> **WHAT TO PRODUCE**: Repeat the stretch of entries below from the line with "sidePlate('lowerRail', s, mirrored(railHalf), 0.395, 0.43);" through the line with "const shift = -0.014 * e;". Include both ends and add nothing.

> **THE INPUT**:
"""

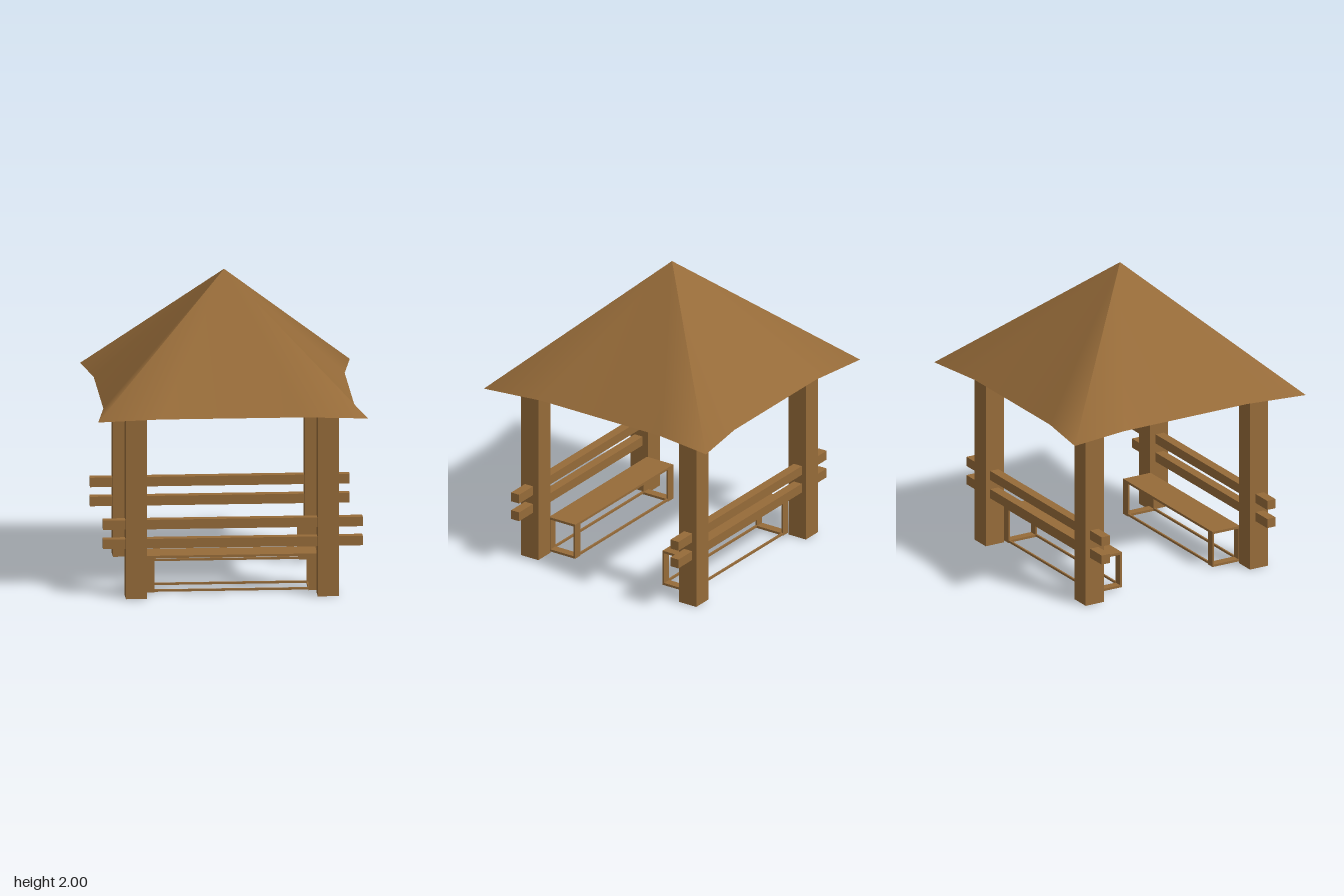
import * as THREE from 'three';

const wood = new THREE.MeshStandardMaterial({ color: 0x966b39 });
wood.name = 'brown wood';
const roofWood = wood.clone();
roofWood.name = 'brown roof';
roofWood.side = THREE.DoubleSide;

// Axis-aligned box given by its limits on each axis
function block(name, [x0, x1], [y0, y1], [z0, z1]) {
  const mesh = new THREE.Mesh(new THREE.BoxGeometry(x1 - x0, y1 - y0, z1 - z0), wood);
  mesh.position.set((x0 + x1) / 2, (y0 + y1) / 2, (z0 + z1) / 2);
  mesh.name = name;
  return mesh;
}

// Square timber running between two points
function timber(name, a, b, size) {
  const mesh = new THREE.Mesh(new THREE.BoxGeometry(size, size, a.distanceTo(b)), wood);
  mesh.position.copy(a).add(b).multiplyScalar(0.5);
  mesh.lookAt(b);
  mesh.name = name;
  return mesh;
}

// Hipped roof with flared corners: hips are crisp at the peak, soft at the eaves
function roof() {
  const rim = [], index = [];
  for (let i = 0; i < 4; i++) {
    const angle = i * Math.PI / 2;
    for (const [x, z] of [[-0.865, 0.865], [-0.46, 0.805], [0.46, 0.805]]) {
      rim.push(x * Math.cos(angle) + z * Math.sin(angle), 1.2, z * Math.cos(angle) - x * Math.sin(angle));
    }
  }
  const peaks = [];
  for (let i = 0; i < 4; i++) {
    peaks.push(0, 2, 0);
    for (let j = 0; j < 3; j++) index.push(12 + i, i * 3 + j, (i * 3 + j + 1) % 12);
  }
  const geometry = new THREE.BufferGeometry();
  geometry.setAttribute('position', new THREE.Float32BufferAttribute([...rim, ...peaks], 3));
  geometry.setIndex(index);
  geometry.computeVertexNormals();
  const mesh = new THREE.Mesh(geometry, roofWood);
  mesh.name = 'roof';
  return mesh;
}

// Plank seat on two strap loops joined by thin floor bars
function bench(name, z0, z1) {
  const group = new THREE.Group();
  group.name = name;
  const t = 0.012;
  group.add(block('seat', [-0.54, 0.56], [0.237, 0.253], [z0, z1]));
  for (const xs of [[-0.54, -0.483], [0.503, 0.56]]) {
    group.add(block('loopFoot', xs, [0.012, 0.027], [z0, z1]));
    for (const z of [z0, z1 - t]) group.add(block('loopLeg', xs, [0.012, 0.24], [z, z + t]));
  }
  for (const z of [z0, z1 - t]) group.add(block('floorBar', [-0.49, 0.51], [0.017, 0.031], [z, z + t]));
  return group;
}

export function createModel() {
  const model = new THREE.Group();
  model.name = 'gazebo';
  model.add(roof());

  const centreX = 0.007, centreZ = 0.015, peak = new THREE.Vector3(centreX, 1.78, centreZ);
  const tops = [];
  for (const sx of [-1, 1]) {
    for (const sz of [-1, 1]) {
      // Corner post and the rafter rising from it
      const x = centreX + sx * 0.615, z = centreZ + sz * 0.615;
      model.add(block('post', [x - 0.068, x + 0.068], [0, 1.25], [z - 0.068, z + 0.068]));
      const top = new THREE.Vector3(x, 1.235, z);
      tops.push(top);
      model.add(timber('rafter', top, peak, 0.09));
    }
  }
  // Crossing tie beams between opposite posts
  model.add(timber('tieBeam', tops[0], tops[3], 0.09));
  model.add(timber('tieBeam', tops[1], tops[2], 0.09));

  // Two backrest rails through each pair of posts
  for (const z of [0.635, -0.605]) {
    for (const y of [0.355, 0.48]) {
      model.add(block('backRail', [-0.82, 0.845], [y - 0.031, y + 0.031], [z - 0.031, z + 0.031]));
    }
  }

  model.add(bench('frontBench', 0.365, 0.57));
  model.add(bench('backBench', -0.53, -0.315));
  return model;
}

"""
"""

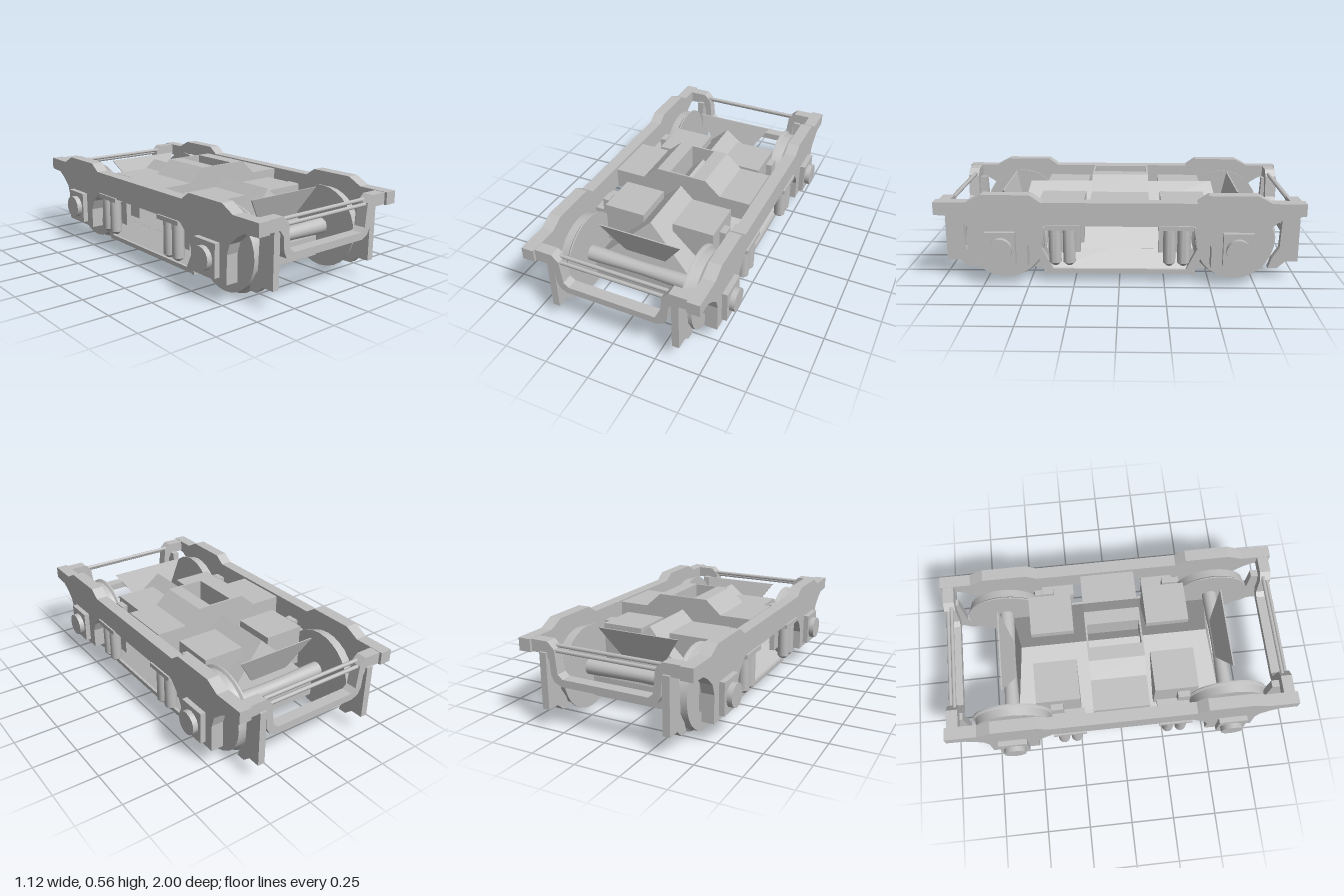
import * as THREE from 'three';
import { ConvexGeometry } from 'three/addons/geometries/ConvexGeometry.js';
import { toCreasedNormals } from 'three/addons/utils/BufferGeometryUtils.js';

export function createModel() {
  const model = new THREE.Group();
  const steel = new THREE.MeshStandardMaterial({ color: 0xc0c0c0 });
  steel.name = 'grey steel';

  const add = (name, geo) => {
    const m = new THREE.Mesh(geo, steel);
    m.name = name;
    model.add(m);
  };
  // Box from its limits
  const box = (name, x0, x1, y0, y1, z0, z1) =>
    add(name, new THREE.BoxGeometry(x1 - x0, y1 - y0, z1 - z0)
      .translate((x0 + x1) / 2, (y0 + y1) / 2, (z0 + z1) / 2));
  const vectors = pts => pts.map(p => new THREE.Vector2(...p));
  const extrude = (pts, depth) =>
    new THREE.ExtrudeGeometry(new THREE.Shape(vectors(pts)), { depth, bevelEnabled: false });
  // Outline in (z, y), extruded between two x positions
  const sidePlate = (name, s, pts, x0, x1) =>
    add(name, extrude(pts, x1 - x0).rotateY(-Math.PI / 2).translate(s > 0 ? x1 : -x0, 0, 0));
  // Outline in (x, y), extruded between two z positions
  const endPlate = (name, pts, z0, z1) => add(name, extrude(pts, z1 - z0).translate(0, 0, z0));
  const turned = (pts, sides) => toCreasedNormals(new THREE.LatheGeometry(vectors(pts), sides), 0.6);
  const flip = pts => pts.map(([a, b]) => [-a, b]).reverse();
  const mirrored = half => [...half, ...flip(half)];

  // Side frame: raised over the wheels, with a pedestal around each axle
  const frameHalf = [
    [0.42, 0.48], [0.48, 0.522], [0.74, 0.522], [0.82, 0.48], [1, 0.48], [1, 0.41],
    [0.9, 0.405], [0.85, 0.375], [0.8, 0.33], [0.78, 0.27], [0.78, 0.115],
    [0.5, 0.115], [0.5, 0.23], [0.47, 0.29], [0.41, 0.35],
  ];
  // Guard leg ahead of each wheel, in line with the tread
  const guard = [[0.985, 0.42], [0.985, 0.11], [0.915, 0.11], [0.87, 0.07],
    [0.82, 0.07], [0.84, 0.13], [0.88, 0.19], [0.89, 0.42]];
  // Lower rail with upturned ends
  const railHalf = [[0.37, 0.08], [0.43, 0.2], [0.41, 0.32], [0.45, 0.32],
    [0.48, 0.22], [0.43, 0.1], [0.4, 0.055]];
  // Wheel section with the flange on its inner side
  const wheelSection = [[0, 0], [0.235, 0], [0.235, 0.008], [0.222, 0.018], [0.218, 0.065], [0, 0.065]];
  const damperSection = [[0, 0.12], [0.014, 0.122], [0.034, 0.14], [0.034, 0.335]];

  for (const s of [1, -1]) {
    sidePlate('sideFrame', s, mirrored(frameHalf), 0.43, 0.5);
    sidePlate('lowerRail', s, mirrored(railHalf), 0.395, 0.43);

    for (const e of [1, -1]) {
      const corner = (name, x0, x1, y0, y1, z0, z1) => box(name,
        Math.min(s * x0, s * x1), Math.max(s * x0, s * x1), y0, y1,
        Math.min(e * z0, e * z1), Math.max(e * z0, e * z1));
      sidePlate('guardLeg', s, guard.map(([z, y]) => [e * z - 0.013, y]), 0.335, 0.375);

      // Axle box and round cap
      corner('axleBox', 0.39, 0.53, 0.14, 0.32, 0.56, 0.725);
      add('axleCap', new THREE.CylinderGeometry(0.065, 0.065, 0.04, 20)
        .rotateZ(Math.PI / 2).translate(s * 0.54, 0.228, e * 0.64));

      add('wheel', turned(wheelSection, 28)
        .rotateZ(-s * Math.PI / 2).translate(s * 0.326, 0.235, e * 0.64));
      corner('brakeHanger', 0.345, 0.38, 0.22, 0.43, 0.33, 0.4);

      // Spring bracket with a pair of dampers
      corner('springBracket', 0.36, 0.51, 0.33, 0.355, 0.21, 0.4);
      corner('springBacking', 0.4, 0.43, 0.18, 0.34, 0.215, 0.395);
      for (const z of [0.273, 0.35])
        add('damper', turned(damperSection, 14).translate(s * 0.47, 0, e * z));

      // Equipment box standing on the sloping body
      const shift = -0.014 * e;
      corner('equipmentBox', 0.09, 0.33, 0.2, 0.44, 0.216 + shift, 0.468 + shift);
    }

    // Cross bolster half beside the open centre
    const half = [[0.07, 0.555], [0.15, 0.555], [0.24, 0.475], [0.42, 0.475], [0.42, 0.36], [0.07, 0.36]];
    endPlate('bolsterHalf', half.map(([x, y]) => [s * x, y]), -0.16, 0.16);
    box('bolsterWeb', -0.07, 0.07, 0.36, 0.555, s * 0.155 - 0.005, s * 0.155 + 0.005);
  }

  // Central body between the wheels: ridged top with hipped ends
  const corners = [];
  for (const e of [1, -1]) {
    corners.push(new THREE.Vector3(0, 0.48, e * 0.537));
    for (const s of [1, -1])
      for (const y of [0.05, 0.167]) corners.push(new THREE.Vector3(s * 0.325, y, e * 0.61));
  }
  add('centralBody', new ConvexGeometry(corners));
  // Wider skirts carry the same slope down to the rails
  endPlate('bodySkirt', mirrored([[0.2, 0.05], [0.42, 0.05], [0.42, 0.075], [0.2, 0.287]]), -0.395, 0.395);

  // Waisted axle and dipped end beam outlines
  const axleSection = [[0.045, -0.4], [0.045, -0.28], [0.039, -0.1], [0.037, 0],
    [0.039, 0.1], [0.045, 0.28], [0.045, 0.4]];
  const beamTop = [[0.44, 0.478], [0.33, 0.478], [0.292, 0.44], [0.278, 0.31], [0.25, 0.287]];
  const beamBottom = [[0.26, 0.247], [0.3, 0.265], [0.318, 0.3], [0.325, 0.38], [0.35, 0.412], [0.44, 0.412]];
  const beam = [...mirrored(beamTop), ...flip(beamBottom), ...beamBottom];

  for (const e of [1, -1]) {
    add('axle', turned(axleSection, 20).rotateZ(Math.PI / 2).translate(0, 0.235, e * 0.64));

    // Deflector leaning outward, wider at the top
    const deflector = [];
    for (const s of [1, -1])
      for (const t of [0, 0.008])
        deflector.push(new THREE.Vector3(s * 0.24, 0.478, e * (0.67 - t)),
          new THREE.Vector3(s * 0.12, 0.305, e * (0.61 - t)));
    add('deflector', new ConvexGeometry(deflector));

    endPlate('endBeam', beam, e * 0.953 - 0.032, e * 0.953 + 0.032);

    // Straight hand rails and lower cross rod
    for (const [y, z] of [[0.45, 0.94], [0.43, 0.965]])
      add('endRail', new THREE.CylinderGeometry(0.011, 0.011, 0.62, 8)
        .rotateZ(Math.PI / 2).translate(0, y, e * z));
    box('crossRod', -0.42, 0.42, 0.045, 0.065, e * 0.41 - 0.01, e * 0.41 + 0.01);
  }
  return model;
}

"""

> **SOLUTION TO THIS EXERCISE**:
    sidePlate('lowerRail', s, mirrored(railHalf), 0.395, 0.43);

    for (const e of [1, -1]) {
      const corner = (name, x0, x1, y0, y1, z0, z1) => box(name,
        Math.min(s * x0, s * x1), Math.max(s * x0, s * x1), y0, y1,
        Math.min(e * z0, e * z1), Math.max(e * z0, e * z1));
      sidePlate('guardLeg', s, guard.map(([z, y]) => [e * z - 0.013, y]), 0.335, 0.375);

      // Axle box and round cap
      corner('axleBox', 0.39, 0.53, 0.14, 0.32, 0.56, 0.725);
      add('axleCap', new THREE.CylinderGeometry(0.065, 0.065, 0.04, 20)
        .rotateZ(Math.PI / 2).translate(s * 0.54, 0.228, e * 0.64));

      add('wheel', turned(wheelSection, 28)
        .rotateZ(-s * Math.PI / 2).translate(s * 0.326, 0.235, e * 0.64));
      corner('brakeHanger', 0.345, 0.38, 0.22, 0.43, 0.33, 0.4);

      // Spring bracket with a pair of dampers
      corner('springBracket', 0.36, 0.51, 0.33, 0.355, 0.21, 0.4);
      corner('springBacking', 0.4, 0.43, 0.18, 0.34, 0.215, 0.395);
      for (const z of [0.273, 0.35])
        add('damper', turned(damperSection, 14).translate(s * 0.47, 0, e * z));

      // Equipment box standing on the sloping body
      const shift = -0.014 * e;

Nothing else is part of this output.